▶ [PROBLEM TO WORK ON] Once you find the line containing "for cutter in" in the data below, copy it and each following line exactly, up to and including the line containing "BOSS_R, NOTCH_R = 0.5, 0.065", and nothing else.

Dataset items

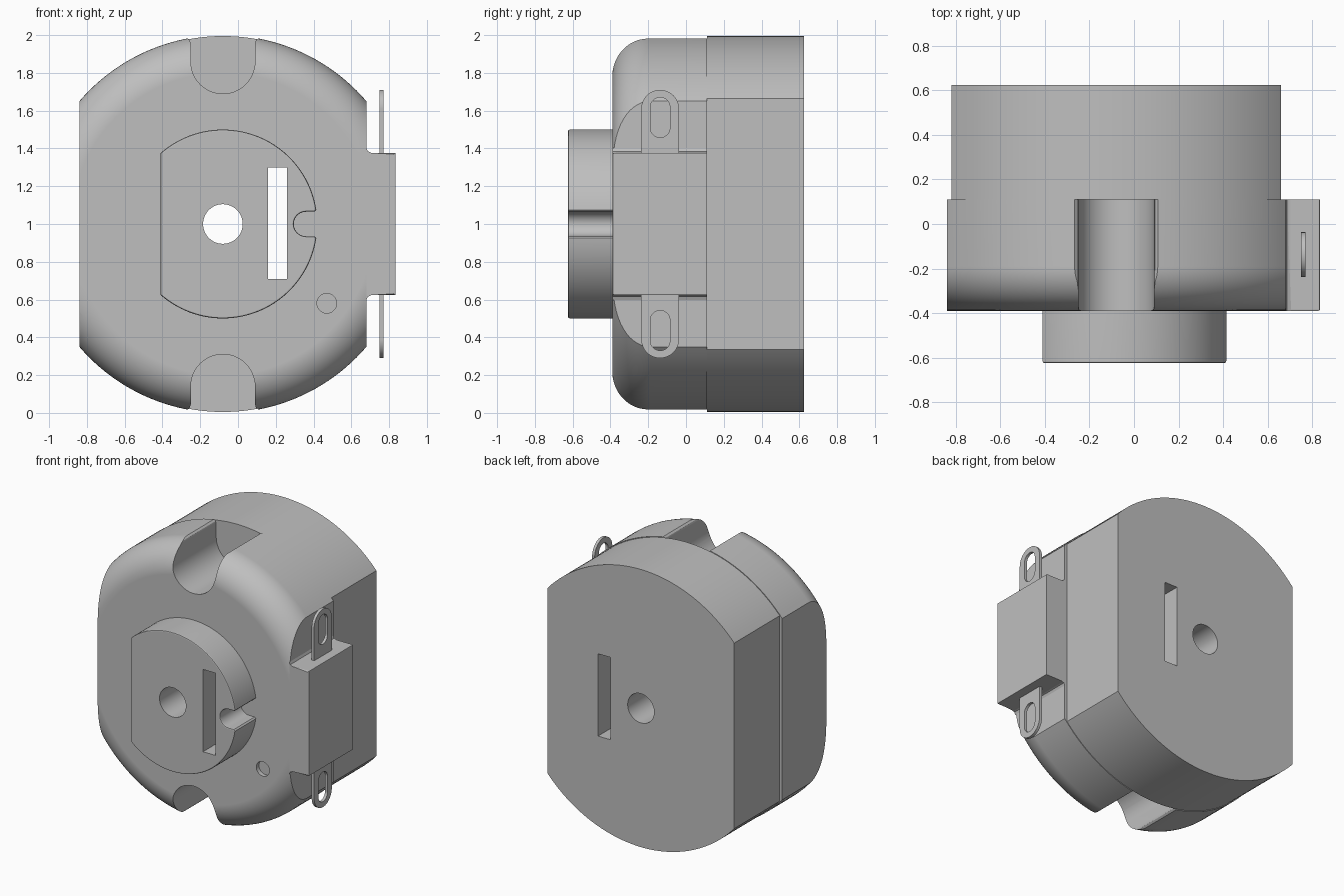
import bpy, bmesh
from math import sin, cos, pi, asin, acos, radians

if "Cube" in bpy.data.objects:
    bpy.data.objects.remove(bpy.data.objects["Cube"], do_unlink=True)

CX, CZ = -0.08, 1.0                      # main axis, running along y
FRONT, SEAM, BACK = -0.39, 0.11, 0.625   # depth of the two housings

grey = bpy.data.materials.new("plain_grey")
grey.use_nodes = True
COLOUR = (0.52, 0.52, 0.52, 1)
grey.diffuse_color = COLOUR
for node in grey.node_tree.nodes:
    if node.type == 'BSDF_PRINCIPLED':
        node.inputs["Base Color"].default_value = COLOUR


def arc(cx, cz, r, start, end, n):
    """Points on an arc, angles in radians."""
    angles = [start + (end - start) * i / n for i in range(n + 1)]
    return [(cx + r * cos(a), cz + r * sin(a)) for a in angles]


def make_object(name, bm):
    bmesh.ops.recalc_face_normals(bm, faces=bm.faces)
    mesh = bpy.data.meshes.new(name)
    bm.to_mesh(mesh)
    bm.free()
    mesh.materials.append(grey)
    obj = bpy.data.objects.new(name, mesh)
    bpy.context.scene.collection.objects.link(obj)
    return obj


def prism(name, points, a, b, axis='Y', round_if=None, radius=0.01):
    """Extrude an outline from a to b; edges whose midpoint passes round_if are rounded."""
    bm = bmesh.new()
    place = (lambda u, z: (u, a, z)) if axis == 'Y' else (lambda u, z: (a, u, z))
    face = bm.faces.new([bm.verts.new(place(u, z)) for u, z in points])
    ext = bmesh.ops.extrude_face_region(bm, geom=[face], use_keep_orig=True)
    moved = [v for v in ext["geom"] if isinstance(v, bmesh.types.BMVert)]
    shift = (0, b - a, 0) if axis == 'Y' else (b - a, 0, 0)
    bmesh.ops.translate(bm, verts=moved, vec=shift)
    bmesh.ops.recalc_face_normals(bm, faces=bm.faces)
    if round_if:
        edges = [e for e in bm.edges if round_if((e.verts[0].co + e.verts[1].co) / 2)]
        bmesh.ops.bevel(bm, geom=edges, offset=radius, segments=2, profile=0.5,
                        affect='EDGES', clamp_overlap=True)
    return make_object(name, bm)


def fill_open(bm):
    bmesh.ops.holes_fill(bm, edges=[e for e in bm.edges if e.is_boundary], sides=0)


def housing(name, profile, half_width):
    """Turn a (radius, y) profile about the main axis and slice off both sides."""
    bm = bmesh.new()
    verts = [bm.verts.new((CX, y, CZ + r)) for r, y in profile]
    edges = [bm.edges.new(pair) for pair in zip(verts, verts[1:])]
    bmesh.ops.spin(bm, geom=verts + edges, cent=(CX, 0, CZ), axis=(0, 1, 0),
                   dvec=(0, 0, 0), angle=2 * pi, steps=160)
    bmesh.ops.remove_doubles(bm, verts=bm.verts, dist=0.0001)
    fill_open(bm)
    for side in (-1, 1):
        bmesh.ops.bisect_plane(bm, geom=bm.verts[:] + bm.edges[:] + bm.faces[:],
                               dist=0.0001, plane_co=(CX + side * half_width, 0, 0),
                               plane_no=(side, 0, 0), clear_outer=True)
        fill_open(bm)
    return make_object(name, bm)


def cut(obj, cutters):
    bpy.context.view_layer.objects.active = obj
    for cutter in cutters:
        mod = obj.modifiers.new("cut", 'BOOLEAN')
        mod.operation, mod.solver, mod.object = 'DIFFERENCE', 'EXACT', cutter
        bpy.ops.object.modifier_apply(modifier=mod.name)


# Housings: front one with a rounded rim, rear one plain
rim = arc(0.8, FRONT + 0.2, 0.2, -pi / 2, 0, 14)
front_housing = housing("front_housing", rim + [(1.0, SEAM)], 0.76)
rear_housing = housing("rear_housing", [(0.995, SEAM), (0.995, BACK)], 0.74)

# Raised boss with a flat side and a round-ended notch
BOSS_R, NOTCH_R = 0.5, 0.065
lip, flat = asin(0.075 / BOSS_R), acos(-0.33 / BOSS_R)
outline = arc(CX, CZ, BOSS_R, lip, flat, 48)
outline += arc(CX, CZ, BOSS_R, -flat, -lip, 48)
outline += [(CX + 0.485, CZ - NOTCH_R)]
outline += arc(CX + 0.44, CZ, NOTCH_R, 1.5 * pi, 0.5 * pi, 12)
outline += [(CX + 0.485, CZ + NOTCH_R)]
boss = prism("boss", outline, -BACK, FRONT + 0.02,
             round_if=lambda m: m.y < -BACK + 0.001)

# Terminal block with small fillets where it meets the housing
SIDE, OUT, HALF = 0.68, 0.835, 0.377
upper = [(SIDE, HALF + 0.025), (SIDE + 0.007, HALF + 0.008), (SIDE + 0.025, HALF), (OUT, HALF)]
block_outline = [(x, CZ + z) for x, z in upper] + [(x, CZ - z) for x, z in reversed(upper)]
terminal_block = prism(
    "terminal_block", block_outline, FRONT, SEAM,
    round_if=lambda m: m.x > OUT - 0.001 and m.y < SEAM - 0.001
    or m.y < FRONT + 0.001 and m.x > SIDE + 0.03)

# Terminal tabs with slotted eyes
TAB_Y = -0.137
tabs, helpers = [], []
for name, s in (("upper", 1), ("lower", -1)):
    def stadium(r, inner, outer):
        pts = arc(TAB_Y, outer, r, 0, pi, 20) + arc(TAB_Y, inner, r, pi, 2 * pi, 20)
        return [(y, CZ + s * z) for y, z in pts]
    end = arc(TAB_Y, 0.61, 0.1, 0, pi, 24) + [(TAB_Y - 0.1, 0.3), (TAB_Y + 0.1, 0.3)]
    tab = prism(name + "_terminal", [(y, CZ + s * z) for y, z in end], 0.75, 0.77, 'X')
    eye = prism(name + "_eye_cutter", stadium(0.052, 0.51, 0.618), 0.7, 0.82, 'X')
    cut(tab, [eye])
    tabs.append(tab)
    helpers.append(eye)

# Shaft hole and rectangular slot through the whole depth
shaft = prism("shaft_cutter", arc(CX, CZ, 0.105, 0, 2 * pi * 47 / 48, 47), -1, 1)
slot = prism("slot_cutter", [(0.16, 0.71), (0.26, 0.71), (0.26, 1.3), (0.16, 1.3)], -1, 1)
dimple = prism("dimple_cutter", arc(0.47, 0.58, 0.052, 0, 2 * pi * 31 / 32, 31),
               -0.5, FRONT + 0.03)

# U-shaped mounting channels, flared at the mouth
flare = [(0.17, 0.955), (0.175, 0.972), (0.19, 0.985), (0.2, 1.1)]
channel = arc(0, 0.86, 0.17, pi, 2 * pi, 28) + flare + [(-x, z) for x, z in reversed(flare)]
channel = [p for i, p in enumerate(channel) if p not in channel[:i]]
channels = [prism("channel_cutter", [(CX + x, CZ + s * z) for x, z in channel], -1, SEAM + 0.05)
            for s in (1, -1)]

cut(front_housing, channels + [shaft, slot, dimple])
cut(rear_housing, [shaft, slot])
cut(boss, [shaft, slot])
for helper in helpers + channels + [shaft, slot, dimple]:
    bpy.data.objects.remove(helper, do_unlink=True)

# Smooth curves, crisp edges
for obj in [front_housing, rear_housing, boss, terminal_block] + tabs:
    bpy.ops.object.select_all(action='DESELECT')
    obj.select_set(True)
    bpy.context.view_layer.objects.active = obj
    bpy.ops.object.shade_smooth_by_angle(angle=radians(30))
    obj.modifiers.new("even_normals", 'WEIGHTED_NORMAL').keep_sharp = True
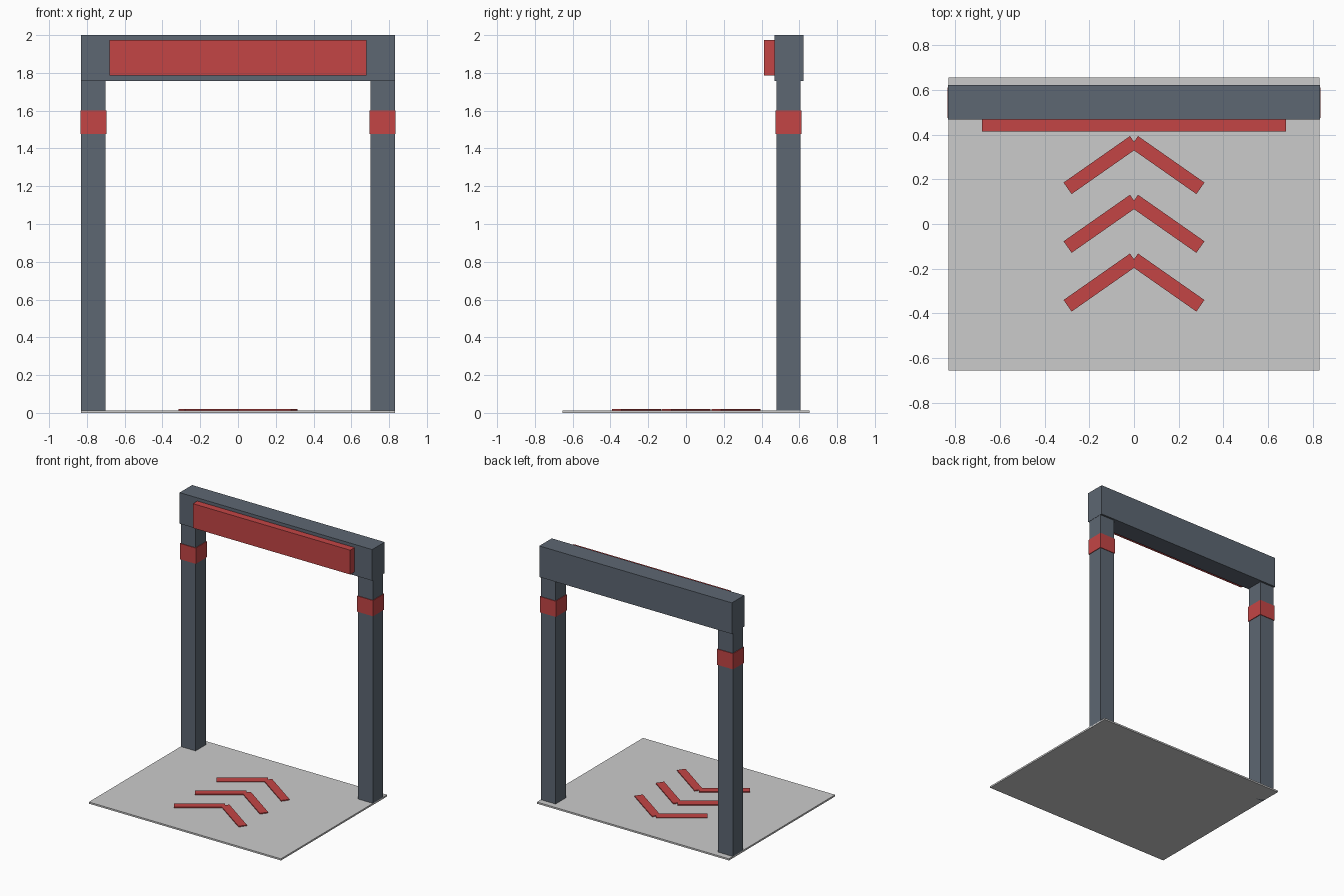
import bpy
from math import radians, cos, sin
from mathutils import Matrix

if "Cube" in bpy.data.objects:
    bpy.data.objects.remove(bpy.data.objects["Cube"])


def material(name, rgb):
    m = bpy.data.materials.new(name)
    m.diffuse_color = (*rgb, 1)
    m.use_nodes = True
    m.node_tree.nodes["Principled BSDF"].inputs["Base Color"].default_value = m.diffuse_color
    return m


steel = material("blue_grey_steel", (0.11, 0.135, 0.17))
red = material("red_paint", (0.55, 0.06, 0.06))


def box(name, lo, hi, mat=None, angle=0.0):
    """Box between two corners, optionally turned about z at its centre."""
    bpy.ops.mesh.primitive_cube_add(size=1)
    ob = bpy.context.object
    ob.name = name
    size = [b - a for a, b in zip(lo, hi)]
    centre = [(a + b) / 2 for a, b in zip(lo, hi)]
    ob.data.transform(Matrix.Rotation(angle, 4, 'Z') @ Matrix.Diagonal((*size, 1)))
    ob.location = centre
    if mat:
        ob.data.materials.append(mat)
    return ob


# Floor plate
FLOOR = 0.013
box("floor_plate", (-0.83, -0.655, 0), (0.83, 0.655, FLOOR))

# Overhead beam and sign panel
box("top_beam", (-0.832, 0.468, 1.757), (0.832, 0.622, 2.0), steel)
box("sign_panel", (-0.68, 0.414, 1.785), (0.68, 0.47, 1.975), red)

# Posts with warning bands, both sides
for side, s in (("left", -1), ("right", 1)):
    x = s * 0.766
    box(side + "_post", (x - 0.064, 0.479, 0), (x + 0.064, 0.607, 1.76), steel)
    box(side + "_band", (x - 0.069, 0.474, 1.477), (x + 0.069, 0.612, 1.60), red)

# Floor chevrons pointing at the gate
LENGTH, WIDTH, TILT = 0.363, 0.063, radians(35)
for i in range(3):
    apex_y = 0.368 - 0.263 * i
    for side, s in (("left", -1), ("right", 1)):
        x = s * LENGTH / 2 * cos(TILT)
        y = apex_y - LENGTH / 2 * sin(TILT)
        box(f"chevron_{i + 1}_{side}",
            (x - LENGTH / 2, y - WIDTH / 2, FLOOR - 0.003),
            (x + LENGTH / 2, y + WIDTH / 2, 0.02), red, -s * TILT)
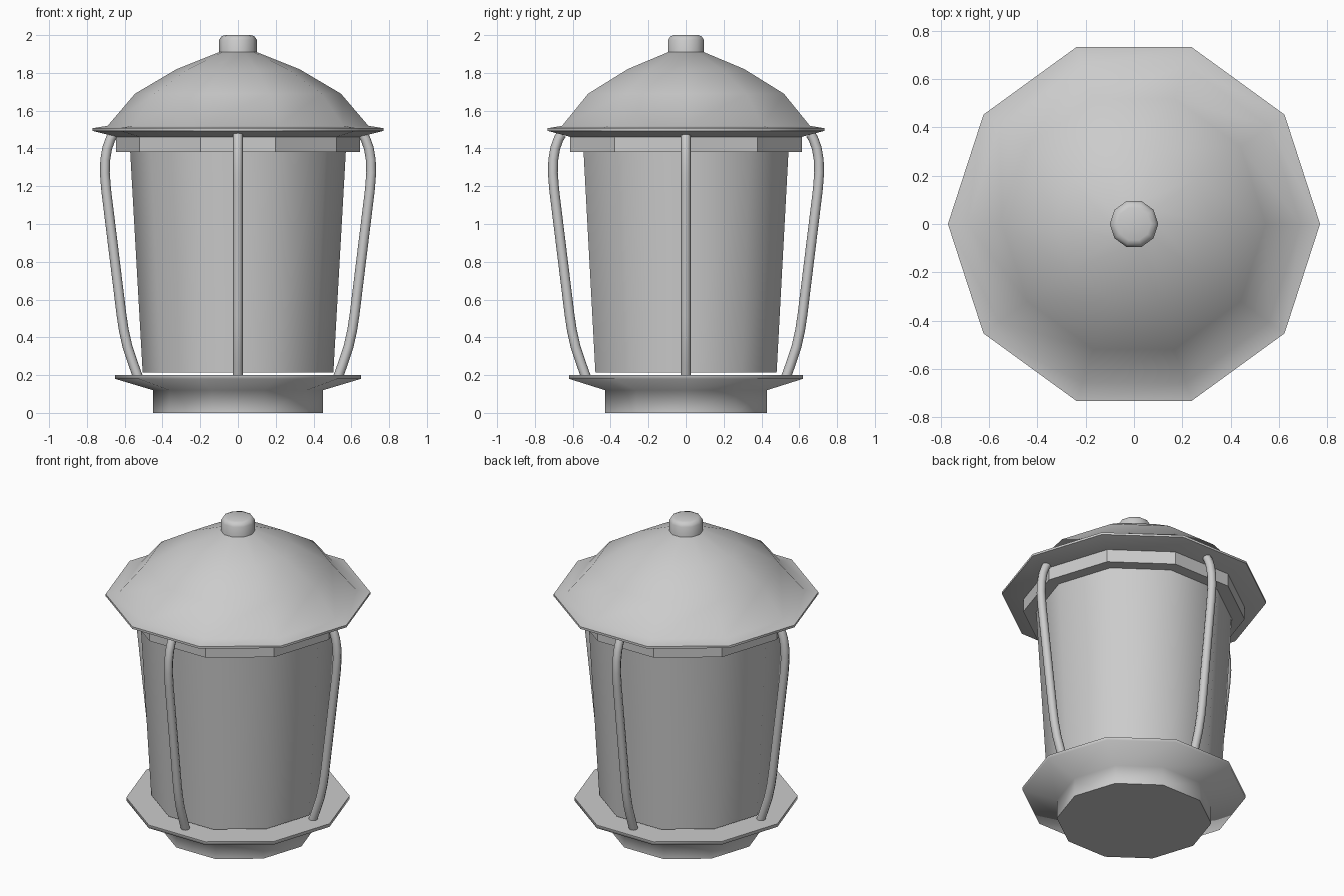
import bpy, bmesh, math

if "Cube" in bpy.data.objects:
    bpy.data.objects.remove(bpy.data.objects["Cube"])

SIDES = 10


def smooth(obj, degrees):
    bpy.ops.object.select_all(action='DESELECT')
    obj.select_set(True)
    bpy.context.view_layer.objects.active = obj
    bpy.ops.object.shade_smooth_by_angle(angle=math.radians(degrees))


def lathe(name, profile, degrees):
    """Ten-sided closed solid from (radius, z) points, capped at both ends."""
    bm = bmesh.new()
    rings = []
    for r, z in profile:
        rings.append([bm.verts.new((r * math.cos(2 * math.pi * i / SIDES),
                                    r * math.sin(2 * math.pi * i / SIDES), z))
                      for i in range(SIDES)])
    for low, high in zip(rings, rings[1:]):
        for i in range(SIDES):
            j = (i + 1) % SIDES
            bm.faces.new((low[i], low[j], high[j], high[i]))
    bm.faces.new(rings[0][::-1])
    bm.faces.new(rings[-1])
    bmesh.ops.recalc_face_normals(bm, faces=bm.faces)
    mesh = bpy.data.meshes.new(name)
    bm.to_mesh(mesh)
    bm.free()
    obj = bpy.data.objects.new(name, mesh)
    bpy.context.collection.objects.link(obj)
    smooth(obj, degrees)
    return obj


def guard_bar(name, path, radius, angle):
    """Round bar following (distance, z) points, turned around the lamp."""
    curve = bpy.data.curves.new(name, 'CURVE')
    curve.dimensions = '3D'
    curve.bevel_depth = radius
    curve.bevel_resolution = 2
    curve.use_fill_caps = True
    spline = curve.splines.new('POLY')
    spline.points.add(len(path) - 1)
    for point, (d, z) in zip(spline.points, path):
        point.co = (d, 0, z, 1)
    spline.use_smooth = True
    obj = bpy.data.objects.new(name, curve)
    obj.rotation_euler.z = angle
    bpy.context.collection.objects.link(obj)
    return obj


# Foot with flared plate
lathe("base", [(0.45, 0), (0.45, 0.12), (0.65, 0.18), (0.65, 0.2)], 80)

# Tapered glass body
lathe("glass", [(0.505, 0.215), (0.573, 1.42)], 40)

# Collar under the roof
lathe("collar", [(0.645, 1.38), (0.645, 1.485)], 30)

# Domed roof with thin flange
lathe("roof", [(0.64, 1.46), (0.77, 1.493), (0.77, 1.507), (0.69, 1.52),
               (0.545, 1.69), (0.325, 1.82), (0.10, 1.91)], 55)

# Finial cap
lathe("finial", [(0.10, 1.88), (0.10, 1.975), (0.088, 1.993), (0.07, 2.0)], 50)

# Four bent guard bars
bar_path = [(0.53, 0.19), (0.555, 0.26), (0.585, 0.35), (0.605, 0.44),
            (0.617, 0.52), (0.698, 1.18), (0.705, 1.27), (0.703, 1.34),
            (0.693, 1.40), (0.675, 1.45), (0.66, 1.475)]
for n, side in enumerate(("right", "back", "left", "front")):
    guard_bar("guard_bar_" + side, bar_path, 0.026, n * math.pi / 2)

▶ [REPLY TO THE EXERCISE]
    for cutter in cutters:
        mod = obj.modifiers.new("cut", 'BOOLEAN')
        mod.operation, mod.solver, mod.object = 'DIFFERENCE', 'EXACT', cutter
        bpy.ops.object.modifier_apply(modifier=mod.name)


# Housings: front one with a rounded rim, rear one plain
rim = arc(0.8, FRONT + 0.2, 0.2, -pi / 2, 0, 14)
front_housing = housing("front_housing", rim + [(1.0, SEAM)], 0.76)
rear_housing = housing("rear_housing", [(0.995, SEAM), (0.995, BACK)], 0.74)

# Raised boss with a flat side and a round-ended notch
BOSS_R, NOTCH_R = 0.5, 0.065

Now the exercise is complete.